• [Exercise goal] Line by line, please look for the word "radius" in the following records, then copy each line you find it in.

Source data:
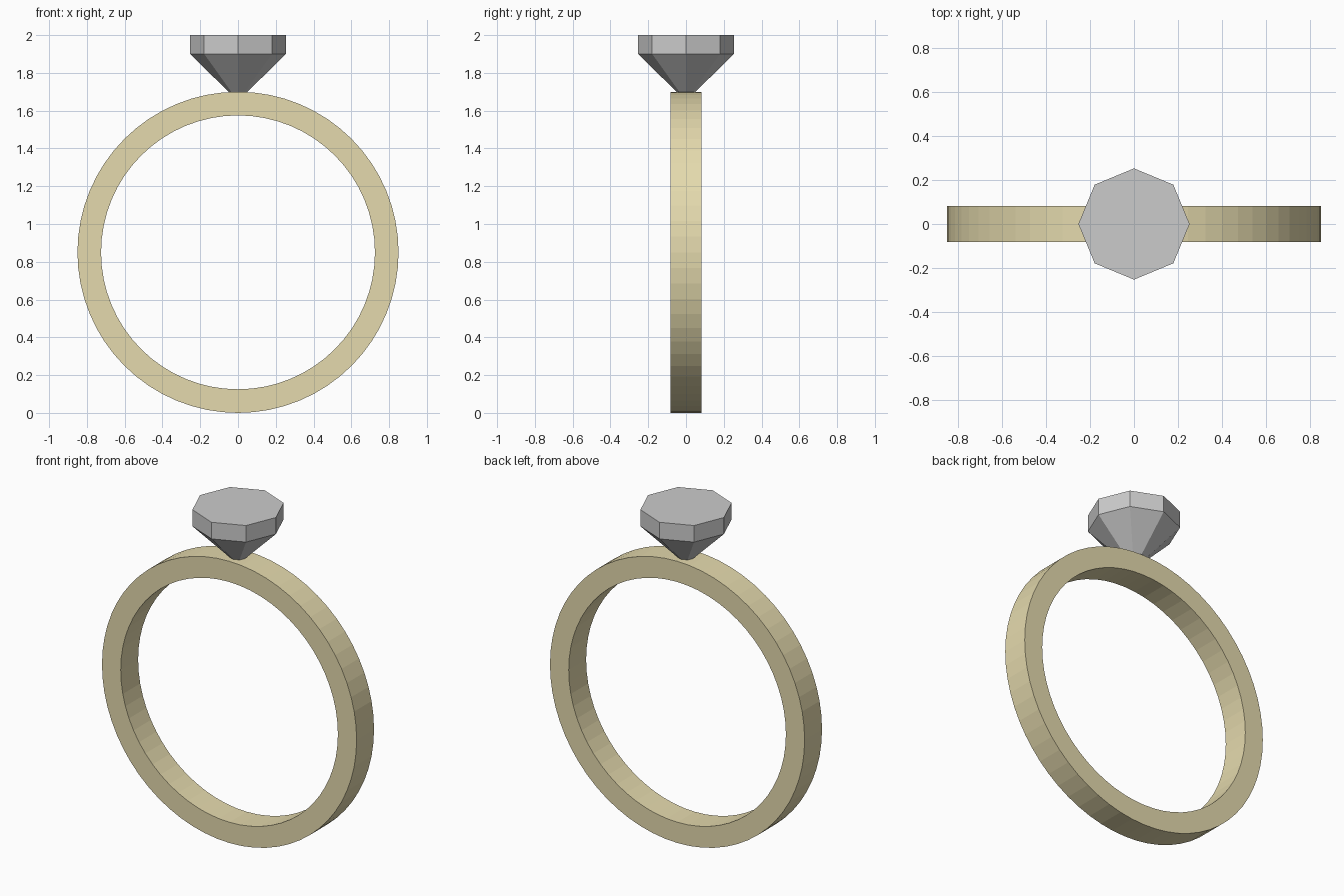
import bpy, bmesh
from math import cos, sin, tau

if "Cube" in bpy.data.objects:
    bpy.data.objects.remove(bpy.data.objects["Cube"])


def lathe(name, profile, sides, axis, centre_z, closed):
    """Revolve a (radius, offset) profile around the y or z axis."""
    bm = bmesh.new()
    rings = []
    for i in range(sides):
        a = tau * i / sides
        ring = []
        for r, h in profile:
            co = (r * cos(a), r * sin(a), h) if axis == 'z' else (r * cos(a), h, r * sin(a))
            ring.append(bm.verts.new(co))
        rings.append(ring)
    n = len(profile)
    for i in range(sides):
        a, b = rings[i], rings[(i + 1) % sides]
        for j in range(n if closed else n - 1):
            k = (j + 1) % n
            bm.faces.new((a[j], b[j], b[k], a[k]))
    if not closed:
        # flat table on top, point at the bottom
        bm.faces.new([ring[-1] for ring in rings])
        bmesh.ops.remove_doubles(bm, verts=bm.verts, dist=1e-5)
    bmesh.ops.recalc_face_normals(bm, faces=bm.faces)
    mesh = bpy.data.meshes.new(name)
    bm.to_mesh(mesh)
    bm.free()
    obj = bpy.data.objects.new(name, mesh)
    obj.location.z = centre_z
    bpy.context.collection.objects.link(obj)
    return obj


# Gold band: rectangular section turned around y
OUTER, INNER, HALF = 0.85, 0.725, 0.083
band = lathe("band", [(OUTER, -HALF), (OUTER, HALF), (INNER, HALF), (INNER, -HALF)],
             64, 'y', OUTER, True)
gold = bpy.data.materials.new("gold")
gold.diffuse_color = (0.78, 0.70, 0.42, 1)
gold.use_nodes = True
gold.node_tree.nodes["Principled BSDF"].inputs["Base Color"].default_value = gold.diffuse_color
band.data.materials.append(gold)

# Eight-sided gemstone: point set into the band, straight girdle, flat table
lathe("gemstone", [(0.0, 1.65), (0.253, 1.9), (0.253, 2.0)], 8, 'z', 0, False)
--
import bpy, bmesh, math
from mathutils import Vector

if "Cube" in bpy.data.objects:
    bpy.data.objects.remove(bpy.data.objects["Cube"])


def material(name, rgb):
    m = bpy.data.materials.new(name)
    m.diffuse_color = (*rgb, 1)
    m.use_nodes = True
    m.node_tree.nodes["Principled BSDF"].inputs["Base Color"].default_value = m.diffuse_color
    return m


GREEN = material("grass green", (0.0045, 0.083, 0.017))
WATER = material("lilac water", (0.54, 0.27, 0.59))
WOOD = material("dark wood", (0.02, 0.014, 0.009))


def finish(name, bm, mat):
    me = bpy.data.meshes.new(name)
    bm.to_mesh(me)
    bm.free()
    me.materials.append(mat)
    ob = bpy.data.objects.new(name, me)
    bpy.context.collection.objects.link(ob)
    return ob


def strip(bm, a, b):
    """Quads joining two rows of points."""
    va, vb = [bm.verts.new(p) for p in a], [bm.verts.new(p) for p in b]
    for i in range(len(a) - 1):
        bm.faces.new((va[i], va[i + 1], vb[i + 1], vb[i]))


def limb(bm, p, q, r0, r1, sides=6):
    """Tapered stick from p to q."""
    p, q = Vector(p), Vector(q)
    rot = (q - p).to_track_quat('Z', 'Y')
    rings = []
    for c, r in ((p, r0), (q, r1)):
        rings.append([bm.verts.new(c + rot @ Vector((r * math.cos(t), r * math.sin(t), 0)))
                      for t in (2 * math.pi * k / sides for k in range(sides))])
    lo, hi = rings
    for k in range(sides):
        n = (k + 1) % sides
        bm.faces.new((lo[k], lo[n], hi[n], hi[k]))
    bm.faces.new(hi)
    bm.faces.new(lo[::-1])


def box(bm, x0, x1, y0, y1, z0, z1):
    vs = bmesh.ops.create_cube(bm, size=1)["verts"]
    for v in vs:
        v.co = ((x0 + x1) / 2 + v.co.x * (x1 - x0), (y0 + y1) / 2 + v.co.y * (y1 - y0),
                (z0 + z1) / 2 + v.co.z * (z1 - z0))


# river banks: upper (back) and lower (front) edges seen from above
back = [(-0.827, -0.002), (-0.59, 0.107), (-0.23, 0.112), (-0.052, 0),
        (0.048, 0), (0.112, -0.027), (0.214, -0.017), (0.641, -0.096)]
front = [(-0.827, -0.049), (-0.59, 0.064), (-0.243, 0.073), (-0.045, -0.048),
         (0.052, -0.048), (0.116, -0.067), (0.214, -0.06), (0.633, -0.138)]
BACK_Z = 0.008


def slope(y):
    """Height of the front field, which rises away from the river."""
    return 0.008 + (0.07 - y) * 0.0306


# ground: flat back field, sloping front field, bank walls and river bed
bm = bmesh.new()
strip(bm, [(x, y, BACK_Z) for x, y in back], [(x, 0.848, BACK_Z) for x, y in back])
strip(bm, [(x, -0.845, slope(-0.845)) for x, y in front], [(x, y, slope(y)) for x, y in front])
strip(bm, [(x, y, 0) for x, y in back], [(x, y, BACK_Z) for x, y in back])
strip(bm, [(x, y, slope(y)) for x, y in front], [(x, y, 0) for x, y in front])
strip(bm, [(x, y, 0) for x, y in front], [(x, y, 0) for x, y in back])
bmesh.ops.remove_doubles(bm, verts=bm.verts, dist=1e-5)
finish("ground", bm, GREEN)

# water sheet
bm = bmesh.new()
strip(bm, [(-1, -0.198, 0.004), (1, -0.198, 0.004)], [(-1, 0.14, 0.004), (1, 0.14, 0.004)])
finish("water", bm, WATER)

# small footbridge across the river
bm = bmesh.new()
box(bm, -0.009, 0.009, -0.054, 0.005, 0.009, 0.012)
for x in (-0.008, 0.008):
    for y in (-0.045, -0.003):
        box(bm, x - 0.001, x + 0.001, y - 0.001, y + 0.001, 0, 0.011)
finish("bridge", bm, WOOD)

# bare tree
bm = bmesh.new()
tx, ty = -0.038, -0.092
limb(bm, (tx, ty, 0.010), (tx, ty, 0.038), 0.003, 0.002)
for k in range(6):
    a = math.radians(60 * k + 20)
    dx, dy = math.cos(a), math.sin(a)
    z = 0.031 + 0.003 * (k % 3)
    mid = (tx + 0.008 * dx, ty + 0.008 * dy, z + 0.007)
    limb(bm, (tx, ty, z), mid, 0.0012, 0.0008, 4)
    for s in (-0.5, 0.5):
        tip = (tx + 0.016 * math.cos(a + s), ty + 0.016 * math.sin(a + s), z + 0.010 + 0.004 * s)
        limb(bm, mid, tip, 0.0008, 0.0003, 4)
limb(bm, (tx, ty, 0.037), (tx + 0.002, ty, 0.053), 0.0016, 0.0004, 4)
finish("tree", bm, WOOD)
---
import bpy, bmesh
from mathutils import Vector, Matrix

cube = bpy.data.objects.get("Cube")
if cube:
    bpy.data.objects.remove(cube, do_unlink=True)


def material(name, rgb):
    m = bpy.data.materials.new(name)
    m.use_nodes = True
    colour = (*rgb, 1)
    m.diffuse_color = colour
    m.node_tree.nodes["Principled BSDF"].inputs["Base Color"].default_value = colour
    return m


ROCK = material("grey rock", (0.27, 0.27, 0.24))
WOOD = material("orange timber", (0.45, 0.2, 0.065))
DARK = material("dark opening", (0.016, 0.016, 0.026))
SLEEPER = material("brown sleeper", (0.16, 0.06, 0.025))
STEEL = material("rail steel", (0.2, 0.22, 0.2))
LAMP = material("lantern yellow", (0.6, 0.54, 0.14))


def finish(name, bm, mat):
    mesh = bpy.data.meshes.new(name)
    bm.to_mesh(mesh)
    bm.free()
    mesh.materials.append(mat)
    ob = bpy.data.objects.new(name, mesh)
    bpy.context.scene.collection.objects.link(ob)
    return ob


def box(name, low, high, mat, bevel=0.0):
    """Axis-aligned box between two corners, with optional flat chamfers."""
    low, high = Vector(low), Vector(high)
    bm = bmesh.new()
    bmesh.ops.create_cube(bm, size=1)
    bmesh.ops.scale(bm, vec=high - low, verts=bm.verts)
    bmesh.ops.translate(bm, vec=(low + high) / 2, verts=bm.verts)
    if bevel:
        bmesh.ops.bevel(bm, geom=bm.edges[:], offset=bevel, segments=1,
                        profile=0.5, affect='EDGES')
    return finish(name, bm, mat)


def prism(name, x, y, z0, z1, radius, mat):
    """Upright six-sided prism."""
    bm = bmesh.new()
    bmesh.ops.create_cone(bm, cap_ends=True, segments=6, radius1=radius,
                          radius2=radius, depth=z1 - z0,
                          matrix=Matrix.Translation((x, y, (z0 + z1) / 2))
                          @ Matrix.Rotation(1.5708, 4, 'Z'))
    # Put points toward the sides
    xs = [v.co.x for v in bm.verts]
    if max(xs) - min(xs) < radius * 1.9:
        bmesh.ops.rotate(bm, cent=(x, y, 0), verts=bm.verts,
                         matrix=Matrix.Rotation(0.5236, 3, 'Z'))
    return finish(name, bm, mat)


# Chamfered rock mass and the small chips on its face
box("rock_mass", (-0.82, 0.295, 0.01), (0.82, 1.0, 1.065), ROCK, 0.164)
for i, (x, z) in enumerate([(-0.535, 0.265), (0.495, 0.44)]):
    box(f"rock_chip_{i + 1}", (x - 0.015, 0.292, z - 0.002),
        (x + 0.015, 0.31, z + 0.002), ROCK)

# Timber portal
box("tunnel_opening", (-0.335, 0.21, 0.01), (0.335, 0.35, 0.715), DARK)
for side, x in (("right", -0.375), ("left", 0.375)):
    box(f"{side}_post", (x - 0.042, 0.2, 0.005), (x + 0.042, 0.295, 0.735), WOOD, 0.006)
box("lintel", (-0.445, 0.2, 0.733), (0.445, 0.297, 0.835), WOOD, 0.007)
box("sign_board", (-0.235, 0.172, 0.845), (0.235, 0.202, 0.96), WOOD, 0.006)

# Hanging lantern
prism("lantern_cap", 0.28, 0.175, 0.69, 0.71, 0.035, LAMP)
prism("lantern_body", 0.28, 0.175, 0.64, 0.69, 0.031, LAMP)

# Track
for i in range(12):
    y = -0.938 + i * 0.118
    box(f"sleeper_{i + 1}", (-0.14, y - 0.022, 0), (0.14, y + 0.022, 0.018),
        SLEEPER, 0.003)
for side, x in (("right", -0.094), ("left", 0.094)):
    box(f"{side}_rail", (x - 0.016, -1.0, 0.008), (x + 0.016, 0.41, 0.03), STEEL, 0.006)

• [Finished task]
    """Revolve a (radius, offset) profile around the y or z axis."""
def prism(name, x, y, z0, z1, radius, mat):
    bmesh.ops.create_cone(bm, cap_ends=True, segments=6, radius1=radius,
                          radius2=radius, depth=z1 - z0,
    if max(xs) - min(xs) < radius * 1.9:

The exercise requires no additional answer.